In the Kiri room at The Boulevard when the child is approaching 2 years of age we will set dates leading up to their birthday to begin the transition process. The Kaimahi’s (Head teachers of both rooms) will get together to agree on dates, set up who the whānau support teacher will be, and discuss the child and their individual needs/requirements/routines. A letter is then provided to whānau which states the dates of transition visits and what these visits entail.

The whānau support teacher will introduce the parents to the new teachers in the Wai room. The Wai room provides the parents with an introduction letter to Wai room which gives whānau an idea of how the room runs and a daily routine.

We allow 3 weeks for the transition period but will always be flexible if this is not enough time. We aim to make the transition from Kiri to Wai as smooth as possible for you and your child. Your child’s current teacher and new teacher will support the pathway through by joining your child as often as possible in both rooms. This will help your child to develop a sense of belonging in the new environment and give you both confidence with the new routines and teaching team. We work at the child’s pace and if thy show us they are not yet ready for the transition – we will work with you on this.
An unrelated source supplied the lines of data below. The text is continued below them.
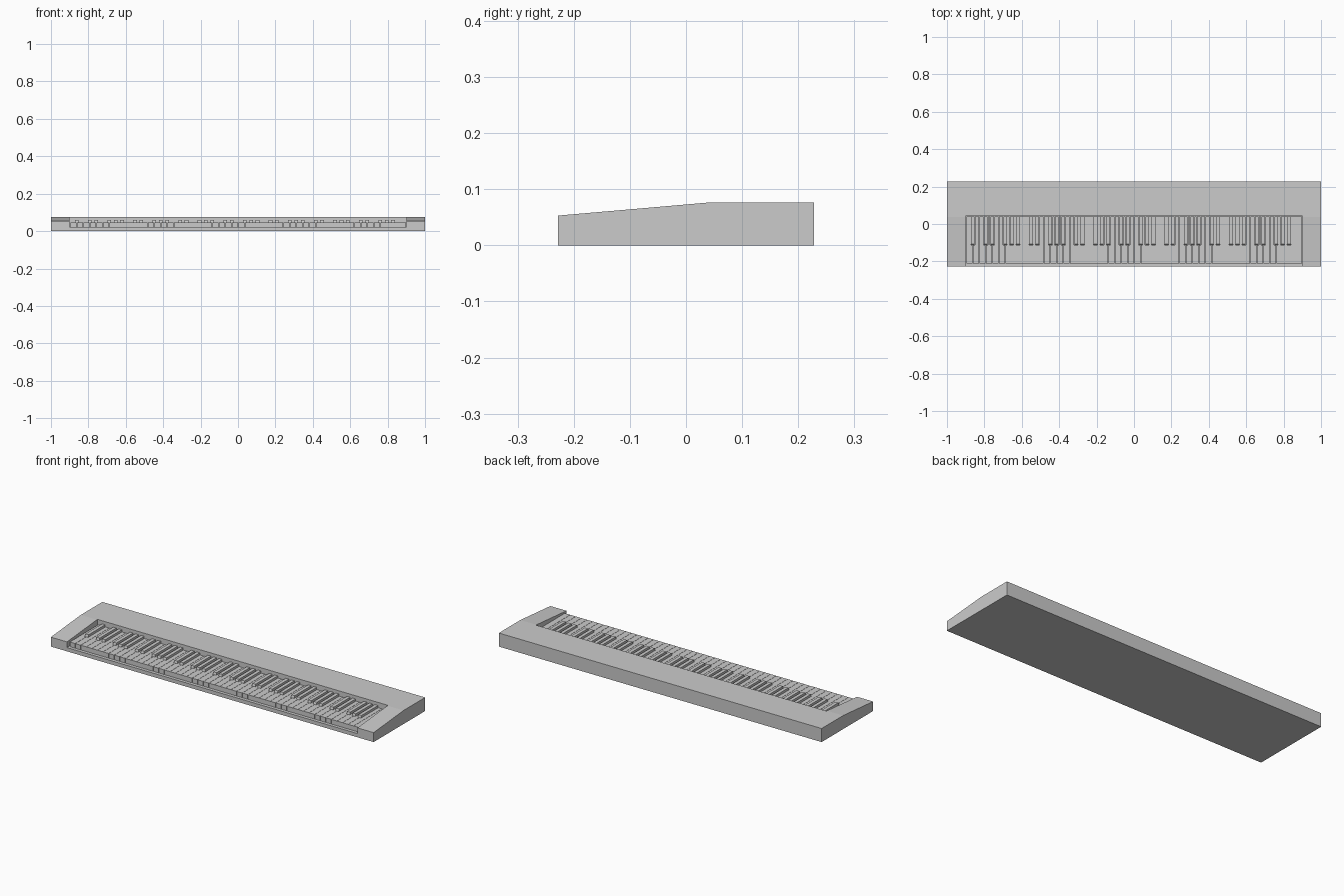
import bpy, bmesh

if "Cube" in bpy.data.objects:
    bpy.data.objects.remove(bpy.data.objects["Cube"])

X0, X1 = -0.896, 0.898             # key span
N = 52                             # white keys, A to C
P = (X1 - X0) / N                  # key pitch
FRONT, BACK, MID = -0.21, 0.041, -0.11
BED, WHITE_TOP, BLACK_TOP = 0.021, 0.047, 0.059
BLACK_W, GAP = 0.0195, 0.0007


def finish(name, bm):
    bmesh.ops.recalc_face_normals(bm, faces=bm.faces)
    mesh = bpy.data.meshes.new(name)
    bm.to_mesh(mesh)
    bm.free()
    ob = bpy.data.objects.new(name, mesh)
    bpy.context.collection.objects.link(ob)
    return ob


def prism(name, points, offset):
    """Extrude a closed outline of 3D points along an offset."""
    bm = bmesh.new()
    face = bm.faces.new([bm.verts.new(p) for p in points])
    out = bmesh.ops.extrude_face_region(bm, geom=[face])
    verts = [g for g in out["geom"] if isinstance(g, bmesh.types.BMVert)]
    bmesh.ops.translate(bm, verts=verts, vec=offset)
    return finish(name, bm)


# Case with sloped cheeks, cut open over the key bed
profile = [(-0.228, 0), (0.228, 0), (0.228, 0.076), (0.037, 0.076), (-0.228, 0.053)]
case = prism("case", [(-1, y, z) for y, z in profile], (2, 0, 0))
cutter = prism("key_bed_cutter",
               [(-0.9, -0.4, BED), (0.9, -0.4, BED), (0.9, 0.042, BED), (-0.9, 0.042, BED)],
               (0, 0, 0.2))
cutter.hide_render = True
mod = case.modifiers.new("key_bed", 'BOOLEAN')
mod.object = cutter
mod.operation = 'DIFFERENCE'
mod.solver = 'EXACT'
bpy.context.view_layer.objects.active = case
bpy.ops.object.modifier_apply(modifier="key_bed")
bpy.data.objects.remove(cutter)


def has_black(i):
    """True when a black key sits between white keys i and i + 1."""
    return 0 <= i < N - 1 and i % 7 in (0, 2, 3, 5, 6)


# White keys, notched around the black keys
notch = BLACK_W / 2 + 0.0012
for i in range(N):
    a, b = X0 + i * P + GAP, X0 + (i + 1) * P - GAP
    pts = [(a, FRONT), (b, FRONT)]
    if has_black(i):
        r = X0 + (i + 1) * P - notch
        pts += [(b, MID - 0.002), (r, MID - 0.002), (r, BACK)]
    else:
        pts += [(b, BACK)]
    if has_black(i - 1):
        l = X0 + i * P + notch
        pts += [(l, BACK), (l, MID - 0.002), (a, MID - 0.002)]
    else:
        pts += [(a, BACK)]
    prism(f"white_key_{i + 1}", [(x, y, BED) for x, y in pts], (0, 0, WHITE_TOP - BED))

# Black keys with a slightly sloped front
for i in range(N):
    if has_black(i):
        x = X0 + (i + 1) * P - BLACK_W / 2
        side = [(MID, BED), (BACK, BED), (BACK, BLACK_TOP),
                (MID + 0.004, BLACK_TOP), (MID, WHITE_TOP)]
        prism(f"black_key_{i + 1}", [(x, y, z) for y, z in side], (BLACK_W, 0, 0))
Top Tips for Parents to Support in their Child’s Room Transition.

Thank you to Whaea Letty and Whaea Aroha from Future Focus The Bach, who contributed to these tips with some things they have noticed to be helpful with The Bach pēpi.

Talking: Talk with your child at home about the transition. Try not to project any hesitations you have about transitioning rooms on your child. If you’re excited and curious about it, it’s likely they will be too which can help ease their nerves.

Drop offs: When dropping off or picking up your child walk by the room and show them where their new room will be. Understand that the transition process may go smoothly but also may not – your child may be upset at drop off times. To help with this, drop off’s should involve a familiar routine such as “I will read you one book and give you a hug, but then it’s time for me to leave”. Lingering around may increase your child’s anxiety.

Communication: Communicate with your child’s new teachers. Let them know about any changes at home or new milstones reached as this can help with planning for your child. And most importantly, be honest with your child’s teachers. If you don’t feel that your child is coping with the change, let them know and they can offer you tips or find another way to make the transition smoother, we are here to help!

Chat with Fellow Parents: Talk to other parents who have recently had a child move from one room to another. They may be able to offer some consolation and share some advice from their own experiences.


Your child’s needs will always come first at Future Focus and our main priority is the growth and development of your child. We nurture, teach, and guide your child to developing all of the skills that will allow for them to succeed in life, and we will support them every step of the way so they will be happy and flourish in our care.